* [Task brief]:
Search the material below for the word "slate" and copy every line in which it occurs.

Records for the task Start Marker

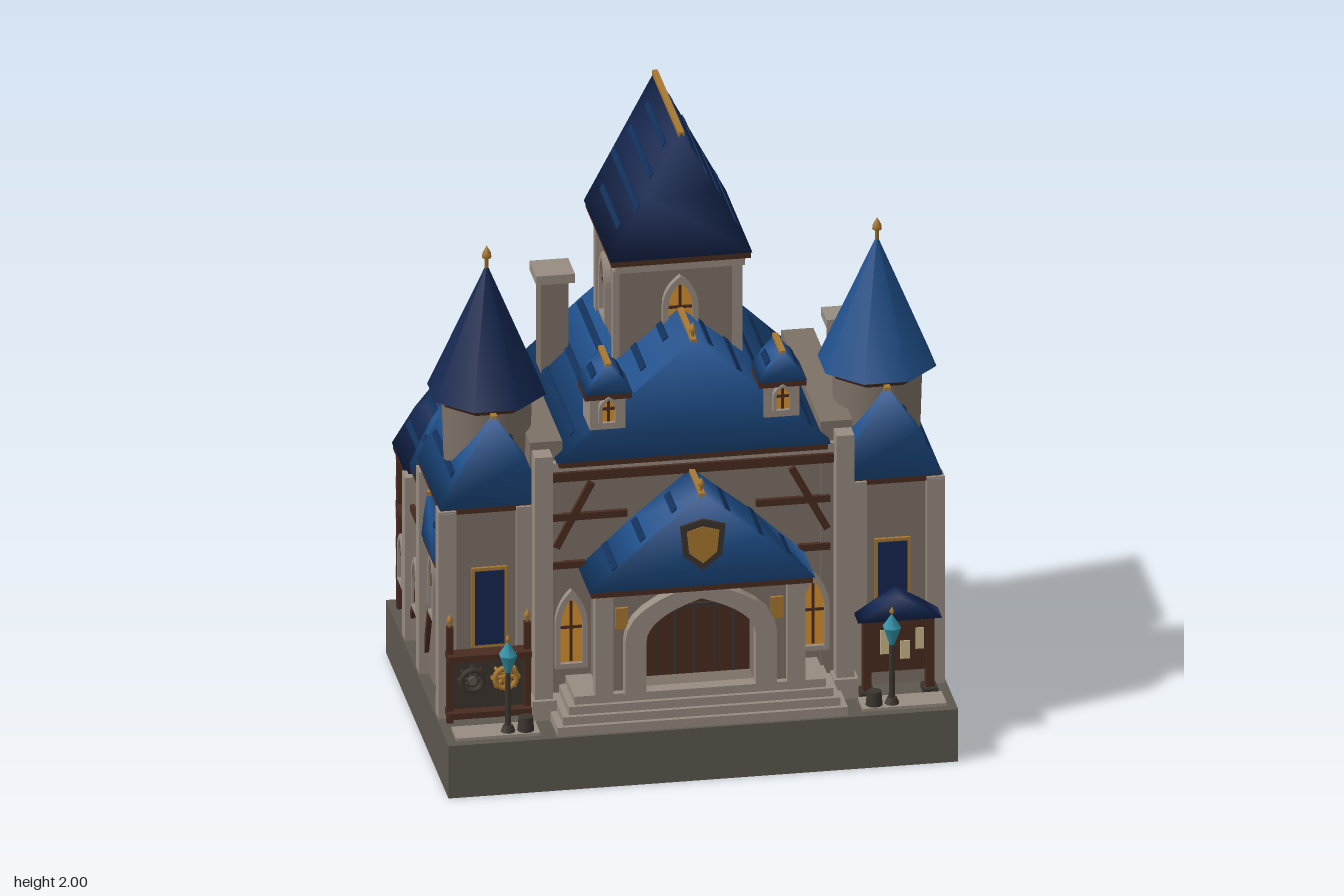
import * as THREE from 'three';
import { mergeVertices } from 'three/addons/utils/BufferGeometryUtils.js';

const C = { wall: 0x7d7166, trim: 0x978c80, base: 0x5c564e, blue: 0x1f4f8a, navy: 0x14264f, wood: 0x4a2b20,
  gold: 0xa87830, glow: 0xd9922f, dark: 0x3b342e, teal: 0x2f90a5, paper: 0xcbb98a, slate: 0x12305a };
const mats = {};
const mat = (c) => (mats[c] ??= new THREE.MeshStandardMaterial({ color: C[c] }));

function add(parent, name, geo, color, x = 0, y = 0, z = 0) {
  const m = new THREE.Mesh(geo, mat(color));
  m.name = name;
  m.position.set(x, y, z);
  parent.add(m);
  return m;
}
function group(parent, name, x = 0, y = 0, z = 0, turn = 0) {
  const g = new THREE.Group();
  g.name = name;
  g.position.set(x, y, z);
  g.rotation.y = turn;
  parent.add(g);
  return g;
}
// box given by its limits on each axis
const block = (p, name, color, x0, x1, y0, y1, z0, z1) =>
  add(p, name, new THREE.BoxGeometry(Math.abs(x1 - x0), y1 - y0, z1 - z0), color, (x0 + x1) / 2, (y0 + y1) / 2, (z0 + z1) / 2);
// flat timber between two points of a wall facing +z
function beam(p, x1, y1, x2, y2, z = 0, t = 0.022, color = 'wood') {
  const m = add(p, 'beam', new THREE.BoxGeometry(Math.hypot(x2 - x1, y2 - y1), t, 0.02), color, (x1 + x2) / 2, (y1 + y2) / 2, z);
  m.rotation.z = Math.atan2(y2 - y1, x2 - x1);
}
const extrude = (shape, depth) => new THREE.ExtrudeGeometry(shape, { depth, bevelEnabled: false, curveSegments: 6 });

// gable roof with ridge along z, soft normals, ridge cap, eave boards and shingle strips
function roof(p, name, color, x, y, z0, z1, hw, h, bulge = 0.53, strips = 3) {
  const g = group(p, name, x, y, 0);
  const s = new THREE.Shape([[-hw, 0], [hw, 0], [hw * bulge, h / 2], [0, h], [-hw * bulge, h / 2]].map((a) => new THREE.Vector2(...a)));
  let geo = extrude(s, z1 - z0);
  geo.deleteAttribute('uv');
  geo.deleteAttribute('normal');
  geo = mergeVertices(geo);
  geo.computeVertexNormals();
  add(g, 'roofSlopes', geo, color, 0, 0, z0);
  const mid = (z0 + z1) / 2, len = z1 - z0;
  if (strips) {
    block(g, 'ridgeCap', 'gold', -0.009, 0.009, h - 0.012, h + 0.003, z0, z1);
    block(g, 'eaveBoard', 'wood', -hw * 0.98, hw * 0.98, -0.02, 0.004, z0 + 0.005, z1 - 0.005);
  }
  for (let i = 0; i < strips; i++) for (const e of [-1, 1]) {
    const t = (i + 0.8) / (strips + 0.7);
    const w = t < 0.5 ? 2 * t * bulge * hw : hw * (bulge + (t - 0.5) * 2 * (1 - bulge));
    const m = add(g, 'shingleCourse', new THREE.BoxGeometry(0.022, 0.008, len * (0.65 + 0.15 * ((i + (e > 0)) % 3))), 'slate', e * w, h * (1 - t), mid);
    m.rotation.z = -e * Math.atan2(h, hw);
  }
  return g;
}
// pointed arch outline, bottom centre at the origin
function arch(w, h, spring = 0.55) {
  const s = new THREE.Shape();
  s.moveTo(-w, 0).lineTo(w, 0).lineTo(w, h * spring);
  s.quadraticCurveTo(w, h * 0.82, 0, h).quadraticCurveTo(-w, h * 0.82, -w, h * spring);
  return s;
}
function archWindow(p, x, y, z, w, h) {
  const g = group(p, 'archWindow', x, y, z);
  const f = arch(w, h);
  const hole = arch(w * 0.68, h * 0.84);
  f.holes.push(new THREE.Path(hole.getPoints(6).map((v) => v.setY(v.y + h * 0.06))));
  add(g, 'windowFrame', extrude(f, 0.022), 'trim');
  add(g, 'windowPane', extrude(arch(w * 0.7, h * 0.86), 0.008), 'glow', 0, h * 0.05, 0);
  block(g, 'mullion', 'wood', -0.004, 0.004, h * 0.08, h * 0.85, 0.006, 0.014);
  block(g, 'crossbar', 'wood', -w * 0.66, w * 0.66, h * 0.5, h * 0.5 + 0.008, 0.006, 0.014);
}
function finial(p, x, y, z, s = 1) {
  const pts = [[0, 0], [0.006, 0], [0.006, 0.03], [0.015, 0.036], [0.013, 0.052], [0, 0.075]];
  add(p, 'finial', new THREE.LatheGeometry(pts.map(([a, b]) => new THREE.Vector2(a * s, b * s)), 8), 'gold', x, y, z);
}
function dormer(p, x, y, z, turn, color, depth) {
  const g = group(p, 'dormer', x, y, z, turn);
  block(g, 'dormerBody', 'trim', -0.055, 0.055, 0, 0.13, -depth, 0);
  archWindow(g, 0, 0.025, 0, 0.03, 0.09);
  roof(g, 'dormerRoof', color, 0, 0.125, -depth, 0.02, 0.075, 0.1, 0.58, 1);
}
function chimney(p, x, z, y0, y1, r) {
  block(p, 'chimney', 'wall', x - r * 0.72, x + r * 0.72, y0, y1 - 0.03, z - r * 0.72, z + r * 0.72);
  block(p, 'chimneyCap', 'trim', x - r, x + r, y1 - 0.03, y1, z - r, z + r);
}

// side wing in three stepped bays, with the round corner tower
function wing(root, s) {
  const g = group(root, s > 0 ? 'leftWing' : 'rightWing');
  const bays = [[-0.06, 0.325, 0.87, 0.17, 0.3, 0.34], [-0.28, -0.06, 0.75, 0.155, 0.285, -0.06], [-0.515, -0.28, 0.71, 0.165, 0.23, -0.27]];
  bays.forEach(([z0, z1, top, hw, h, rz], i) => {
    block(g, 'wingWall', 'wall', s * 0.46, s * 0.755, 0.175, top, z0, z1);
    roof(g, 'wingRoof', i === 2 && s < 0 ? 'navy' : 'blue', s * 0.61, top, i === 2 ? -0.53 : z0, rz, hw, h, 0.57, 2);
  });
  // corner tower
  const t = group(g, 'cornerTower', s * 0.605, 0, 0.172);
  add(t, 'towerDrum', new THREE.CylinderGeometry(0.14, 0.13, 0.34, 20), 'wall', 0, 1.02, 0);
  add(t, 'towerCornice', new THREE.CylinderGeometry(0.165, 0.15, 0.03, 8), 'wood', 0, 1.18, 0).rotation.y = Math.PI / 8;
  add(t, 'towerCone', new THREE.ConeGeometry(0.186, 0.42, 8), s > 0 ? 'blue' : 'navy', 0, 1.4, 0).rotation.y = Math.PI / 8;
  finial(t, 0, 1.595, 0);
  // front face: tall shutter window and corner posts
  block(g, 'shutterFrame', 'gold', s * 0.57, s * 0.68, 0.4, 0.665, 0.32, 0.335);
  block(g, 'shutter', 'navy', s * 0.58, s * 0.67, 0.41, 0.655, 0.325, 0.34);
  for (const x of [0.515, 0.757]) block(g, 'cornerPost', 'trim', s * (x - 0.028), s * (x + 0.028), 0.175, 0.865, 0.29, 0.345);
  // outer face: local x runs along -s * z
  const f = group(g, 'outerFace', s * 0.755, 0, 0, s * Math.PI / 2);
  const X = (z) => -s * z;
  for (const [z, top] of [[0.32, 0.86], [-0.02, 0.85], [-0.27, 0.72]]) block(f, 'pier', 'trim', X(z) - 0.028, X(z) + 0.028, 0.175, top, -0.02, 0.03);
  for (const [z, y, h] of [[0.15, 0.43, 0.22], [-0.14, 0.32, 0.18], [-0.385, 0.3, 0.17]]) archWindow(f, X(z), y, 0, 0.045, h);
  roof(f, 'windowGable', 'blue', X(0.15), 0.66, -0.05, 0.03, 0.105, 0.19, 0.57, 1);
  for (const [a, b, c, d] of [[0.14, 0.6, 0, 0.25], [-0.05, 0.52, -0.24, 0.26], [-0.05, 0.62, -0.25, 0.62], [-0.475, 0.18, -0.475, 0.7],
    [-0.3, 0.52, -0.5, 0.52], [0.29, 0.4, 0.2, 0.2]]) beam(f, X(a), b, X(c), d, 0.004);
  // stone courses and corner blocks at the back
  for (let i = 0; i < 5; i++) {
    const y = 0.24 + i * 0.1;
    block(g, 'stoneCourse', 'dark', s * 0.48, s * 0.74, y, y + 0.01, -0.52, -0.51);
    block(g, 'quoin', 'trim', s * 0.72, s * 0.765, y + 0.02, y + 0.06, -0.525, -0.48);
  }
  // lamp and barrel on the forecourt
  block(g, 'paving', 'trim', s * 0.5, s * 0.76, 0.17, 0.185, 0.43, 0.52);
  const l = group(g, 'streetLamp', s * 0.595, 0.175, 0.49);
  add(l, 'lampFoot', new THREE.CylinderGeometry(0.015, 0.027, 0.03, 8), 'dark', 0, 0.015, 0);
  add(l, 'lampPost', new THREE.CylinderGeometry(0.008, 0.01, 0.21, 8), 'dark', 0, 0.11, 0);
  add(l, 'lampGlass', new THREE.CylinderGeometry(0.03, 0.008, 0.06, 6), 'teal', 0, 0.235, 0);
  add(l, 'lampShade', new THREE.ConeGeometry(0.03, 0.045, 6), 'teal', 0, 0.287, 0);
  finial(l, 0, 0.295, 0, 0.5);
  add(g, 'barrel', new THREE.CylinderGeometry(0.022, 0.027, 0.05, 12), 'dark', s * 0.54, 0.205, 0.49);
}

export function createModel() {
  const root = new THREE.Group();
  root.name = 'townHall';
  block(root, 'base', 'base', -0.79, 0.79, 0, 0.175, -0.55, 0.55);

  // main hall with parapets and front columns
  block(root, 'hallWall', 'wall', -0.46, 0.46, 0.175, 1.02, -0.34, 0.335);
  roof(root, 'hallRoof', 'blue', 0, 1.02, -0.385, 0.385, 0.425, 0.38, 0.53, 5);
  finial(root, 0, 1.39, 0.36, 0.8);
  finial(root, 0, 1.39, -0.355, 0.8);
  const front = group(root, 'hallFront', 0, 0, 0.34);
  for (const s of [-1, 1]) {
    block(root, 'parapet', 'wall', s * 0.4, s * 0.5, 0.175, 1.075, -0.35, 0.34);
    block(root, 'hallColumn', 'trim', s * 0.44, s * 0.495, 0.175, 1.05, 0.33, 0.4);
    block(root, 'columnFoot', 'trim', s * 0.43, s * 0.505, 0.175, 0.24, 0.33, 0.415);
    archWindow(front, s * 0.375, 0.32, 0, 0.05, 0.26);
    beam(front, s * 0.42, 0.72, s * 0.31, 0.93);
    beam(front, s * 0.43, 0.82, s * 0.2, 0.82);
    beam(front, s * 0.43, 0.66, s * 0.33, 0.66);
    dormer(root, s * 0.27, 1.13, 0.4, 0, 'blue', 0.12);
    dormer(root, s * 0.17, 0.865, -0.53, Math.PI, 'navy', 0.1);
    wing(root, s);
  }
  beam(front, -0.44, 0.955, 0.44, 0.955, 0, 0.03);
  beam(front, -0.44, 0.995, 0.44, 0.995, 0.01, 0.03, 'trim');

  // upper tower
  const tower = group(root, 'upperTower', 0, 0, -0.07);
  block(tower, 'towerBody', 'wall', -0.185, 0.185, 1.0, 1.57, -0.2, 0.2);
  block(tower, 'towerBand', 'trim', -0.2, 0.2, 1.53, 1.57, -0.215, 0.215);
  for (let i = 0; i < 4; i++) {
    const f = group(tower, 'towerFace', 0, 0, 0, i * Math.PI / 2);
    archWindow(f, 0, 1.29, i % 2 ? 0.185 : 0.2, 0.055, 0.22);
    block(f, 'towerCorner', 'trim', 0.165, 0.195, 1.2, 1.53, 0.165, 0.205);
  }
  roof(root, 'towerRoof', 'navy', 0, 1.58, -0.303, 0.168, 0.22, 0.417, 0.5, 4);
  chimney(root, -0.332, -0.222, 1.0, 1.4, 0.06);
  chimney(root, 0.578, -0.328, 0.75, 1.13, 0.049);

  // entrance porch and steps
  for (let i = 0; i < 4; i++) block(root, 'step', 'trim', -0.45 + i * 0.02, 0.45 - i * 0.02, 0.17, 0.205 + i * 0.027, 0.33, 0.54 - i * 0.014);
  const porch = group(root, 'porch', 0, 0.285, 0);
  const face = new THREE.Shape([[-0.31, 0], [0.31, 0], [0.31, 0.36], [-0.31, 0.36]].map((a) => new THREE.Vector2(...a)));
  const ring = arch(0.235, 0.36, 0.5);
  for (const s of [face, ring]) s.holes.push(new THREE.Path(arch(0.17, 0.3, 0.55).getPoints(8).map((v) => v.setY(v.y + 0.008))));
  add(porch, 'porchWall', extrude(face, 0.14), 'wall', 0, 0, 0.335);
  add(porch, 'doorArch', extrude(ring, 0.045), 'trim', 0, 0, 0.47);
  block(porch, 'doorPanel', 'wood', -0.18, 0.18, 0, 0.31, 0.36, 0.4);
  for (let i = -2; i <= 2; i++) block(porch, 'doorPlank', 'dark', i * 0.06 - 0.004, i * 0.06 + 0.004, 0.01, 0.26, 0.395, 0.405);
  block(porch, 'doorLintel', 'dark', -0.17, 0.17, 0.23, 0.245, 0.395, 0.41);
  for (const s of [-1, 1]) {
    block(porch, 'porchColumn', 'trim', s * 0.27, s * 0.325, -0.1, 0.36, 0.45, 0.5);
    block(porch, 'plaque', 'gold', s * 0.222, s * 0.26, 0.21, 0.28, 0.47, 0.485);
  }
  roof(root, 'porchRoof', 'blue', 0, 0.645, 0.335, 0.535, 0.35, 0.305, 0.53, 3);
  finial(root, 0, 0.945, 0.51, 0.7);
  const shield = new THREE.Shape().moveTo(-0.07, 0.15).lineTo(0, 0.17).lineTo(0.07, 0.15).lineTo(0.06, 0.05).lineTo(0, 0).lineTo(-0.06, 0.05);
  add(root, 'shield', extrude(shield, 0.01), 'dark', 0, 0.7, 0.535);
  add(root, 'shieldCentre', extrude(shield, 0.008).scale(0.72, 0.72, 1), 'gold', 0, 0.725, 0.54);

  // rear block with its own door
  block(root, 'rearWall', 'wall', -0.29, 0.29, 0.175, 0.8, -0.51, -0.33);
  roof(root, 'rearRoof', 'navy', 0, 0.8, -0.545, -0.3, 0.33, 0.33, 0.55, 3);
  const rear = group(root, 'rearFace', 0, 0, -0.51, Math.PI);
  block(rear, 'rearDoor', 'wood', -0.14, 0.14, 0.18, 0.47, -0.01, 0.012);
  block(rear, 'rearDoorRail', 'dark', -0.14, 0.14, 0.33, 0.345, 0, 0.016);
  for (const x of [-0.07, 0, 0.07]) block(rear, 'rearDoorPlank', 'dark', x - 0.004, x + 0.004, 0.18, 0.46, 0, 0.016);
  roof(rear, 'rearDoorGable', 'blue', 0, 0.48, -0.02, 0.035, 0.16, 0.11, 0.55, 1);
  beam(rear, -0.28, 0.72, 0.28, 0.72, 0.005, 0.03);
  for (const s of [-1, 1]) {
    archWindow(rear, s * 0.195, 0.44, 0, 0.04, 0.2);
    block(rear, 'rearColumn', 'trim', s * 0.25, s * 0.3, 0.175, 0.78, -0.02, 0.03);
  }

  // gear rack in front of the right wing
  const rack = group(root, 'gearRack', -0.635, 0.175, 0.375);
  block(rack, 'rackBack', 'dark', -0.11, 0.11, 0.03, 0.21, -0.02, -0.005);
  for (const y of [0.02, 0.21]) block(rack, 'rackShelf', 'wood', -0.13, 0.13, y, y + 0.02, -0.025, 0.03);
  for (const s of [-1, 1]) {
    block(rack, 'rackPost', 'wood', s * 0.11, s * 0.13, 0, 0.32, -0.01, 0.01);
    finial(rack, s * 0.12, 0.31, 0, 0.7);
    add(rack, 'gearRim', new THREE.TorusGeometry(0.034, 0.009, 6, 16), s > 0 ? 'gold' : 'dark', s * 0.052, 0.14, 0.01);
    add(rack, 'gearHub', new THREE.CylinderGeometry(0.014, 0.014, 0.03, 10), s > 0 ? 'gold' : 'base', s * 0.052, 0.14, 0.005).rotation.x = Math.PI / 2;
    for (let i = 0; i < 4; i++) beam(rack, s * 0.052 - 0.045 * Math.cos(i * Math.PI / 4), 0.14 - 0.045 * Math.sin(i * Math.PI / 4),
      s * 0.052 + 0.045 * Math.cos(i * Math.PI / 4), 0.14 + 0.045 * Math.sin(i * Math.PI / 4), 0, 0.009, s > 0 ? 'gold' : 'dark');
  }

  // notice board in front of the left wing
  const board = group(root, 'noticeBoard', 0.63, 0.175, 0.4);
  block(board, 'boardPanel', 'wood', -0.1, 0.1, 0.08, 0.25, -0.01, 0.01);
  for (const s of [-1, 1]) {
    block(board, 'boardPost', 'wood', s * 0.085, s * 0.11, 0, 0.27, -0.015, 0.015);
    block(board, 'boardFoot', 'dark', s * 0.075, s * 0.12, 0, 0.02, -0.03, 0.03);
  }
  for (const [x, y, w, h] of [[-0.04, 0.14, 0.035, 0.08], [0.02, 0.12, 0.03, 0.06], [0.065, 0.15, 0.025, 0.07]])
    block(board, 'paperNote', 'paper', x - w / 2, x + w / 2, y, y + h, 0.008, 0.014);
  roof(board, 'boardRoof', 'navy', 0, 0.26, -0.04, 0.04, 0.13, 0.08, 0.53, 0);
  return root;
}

Records for the task End Marker

* [Answer space]:
  gold: 0xa87830, glow: 0xd9922f, dark: 0x3b342e, teal: 0x2f90a5, paper: 0xcbb98a, slate: 0x12305a };
    const m = add(g, 'shingleCourse', new THREE.BoxGeometry(0.022, 0.008, len * (0.65 + 0.15 * ((i + (e > 0)) % 3))), 'slate', e * w, h * (1 - t), mid);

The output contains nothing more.